|"From Assailing Meteorites to the Beginning of Life on Earth, Travel Through the Tumultuous 4.5 Billion Year History of Our Planet."
"Though the scope of the film is awfully large...[it] covers its bases surprisingly well, taking viewers through a step-by-step evolution of our planet. Adam Arseneau, DVD Verdict
|The history channel plots the course of earth's amazing journey from an ocean of radioactive, molten rock to a beautiful refuge for life.|
"Anyone with even the slightest interest in science and "deep" history will find a treasure trove of information here. David Cornelius, DVD Talk
This ambitious program from the History Channel takes a look at how the Earth was formed. Some computer-generated reconstructions of how the planet slowly evolved are included, and the footage also features an examination of various parts of the Earth's surface, which reveal fascinating clues as to how the globe was created.
Cast & Crew
PopMatters 6 of 10
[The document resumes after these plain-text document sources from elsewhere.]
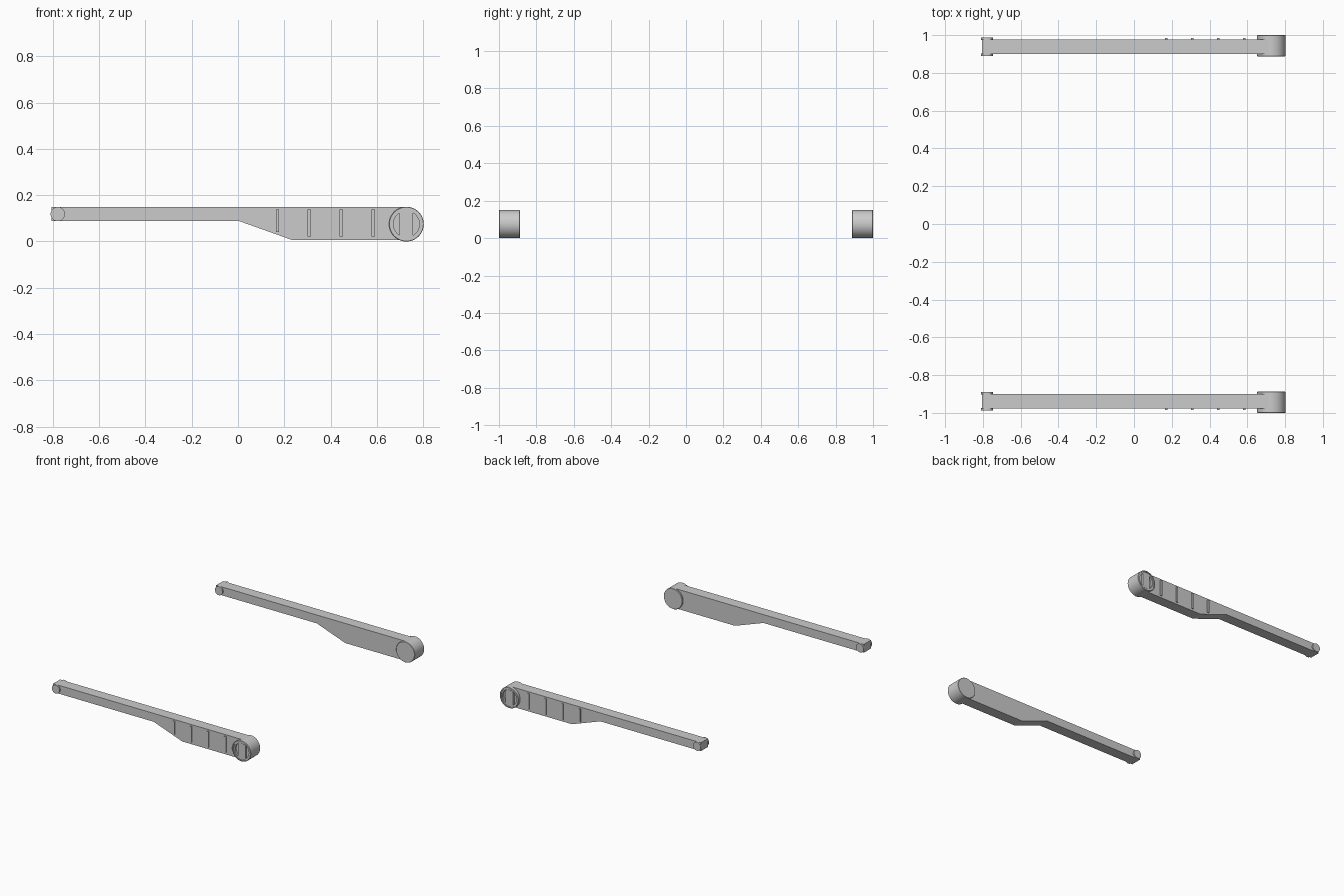
import bpy, bmesh, math
from mathutils import Matrix

if "Cube" in bpy.data.objects:
    bpy.data.objects.remove(bpy.data.objects["Cube"])

HX, HZ, HR = 0.727, 0.075, 0.075   # hub axis and radius


def finish(bm, name, smooth=False):
    bmesh.ops.remove_doubles(bm, verts=bm.verts, dist=1e-5)
    bmesh.ops.recalc_face_normals(bm, faces=bm.faces)
    me = bpy.data.meshes.new(name)
    bm.to_mesh(me)
    bm.free()
    ob = bpy.data.objects.new(name, me)
    bpy.context.collection.objects.link(ob)
    if smooth:
        bpy.ops.object.select_all(action='DESELECT')
        ob.select_set(True)
        bpy.context.view_layer.objects.active = ob
        bpy.ops.object.shade_smooth_by_angle(angle=math.radians(30))
    return ob


def prism(name, pts, y0, y1, smooth=False):
    """Extrude an x-z outline from y0 to y1."""
    bm = bmesh.new()
    face = bm.faces.new([bm.verts.new((x, y0, z)) for x, z in pts])
    ext = bmesh.ops.extrude_face_region(bm, geom=[face])
    for v in ext['geom']:
        if isinstance(v, bmesh.types.BMVert):
            v.co.y = y1
    return finish(bm, name, smooth)


def circle(x, z, r, n=48):
    return [(x + r * math.cos(2 * math.pi * i / n),
             z + r * math.sin(2 * math.pi * i / n)) for i in range(n)]


def lathe(name, prof, x, z, n=64):
    """Revolve (radius, y) points about the y axis through x, z."""
    bm = bmesh.new()
    vs = [bm.verts.new((r, y, 0)) for r, y in prof]
    es = [bm.edges.new(p) for p in zip(vs, vs[1:])]
    bmesh.ops.spin(bm, geom=vs + es, cent=(0, 0, 0), axis=(0, 1, 0),
                   angle=2 * math.pi, steps=n)
    bmesh.ops.transform(bm, matrix=Matrix.Translation((x, 0, z)), verts=bm.verts)
    return finish(bm, name, True)


arm = [(-0.805, 0.088), (0.005, 0.088), (0.235, 0.006), (HX, 0.006),
       (HX, 0.149), (-0.805, 0.149)]
hub = [(0, 0.888), (HR - 0.002, 0.888), (HR, 0.89), (HR, 0.998),
       (HR - 0.002, 1.0), (0.066, 1.0), (0.066, 0.994), (0.056, 0.994),
       (0.056, 0.979), (0, 0.979)]

# Upright grip across the hub recess, with rounded ends
a0 = math.acos(0.029 / 0.056)
arc = [a0 + (math.pi - 2 * a0) * i / 10 for i in range(11)]
grip = [(HX + 0.056 * math.cos(a), HZ + 0.056 * math.sin(a)) for a in arc]
grip += [(HX - 0.056 * math.cos(a), HZ - 0.056 * math.sin(a)) for a in arc]

for side, s in (("front", -1), ("back", 1)):
    # Stepped arm
    prism(side + "_arm", arm, s * 0.899, s * 0.978)
    # Large round hub with recessed outer face
    lathe(side + "_hub", [(r, s * y) for r, y in hub], HX, HZ)
    prism(side + "_hub_grip", grip, s * 0.976, s * 0.996)
    # Small pivot discs on both faces of the thin end
    for part, y0, y1 in (("inner", 0.889, 0.902), ("outer", 0.975, 0.987)):
        prism(f"{side}_{part}_pivot_disc", circle(-0.778, 0.1185, 0.031),
              s * y0, s * y1, True)
    # Upright ribs on the outer face
    for i in range(4):
        x = 0.17 + 0.138 * i
        z0 = 0.042 if i == 0 else 0.021
        prism(f"{side}_rib_{i + 1}",
              [(x - 0.007, z0), (x + 0.007, z0), (x + 0.007, 0.138), (x - 0.007, 0.138)],
              s * 0.972, s * 0.985)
The History Channel's How the Earth was Made makes a valiant effort to provide a crash course in the history and evolution of our planet, and mostly succeeds. Cramming as much bewildering detail and fact into 90 minutes as is possible, the program takes us from the point of conception 4.5 billion years ago, when the earth was just a swirling amorphous blob of gas and dust, to the much more environmentally stable (though not actually, as it turns out) present...I made a point in a previous review about the History Channel's series The Universe that it seemed that the universe was doing everything in its power to wipe us out...But it seems our own planet is in league against us, as well--and we don't even get to pick our own poison. Death from without, death from within? Death by ice, death by fire, death by a massive intergalactic gamma ray burst? In the end it's all the same...But seriously, How the Earth was Made is just too fascinating and rich to leave one dwelling on such morbid thoughts. If the program has any faults, it may be its economy. A mere 90 minutes is far to brief to tackle such an enormous subject, and the show is so densely packed, and moves so quickly, that it tends to overwhelm. It invites lots of head scratching, rewinding and entire rewatching. I did a lot of this myself, I still don't think I've digested it all, or realistically will. But that's not really the point...The cumulative effect of these types of programs, whether cosmological or geological, is to humble us, to reinforce the point that we do not occupy a central special place in the universe, or even on Earth; that we are not pinnacle evolution; that in the grand scheme of things, we may just barely register at all. Which, I realize, might sound all sorts of depressing and giving into inertia and indifference, but really, should have the opposite effect, and make us cherish all the more the very short amount of time we (humanity) have on this planet.
- Jake Meaney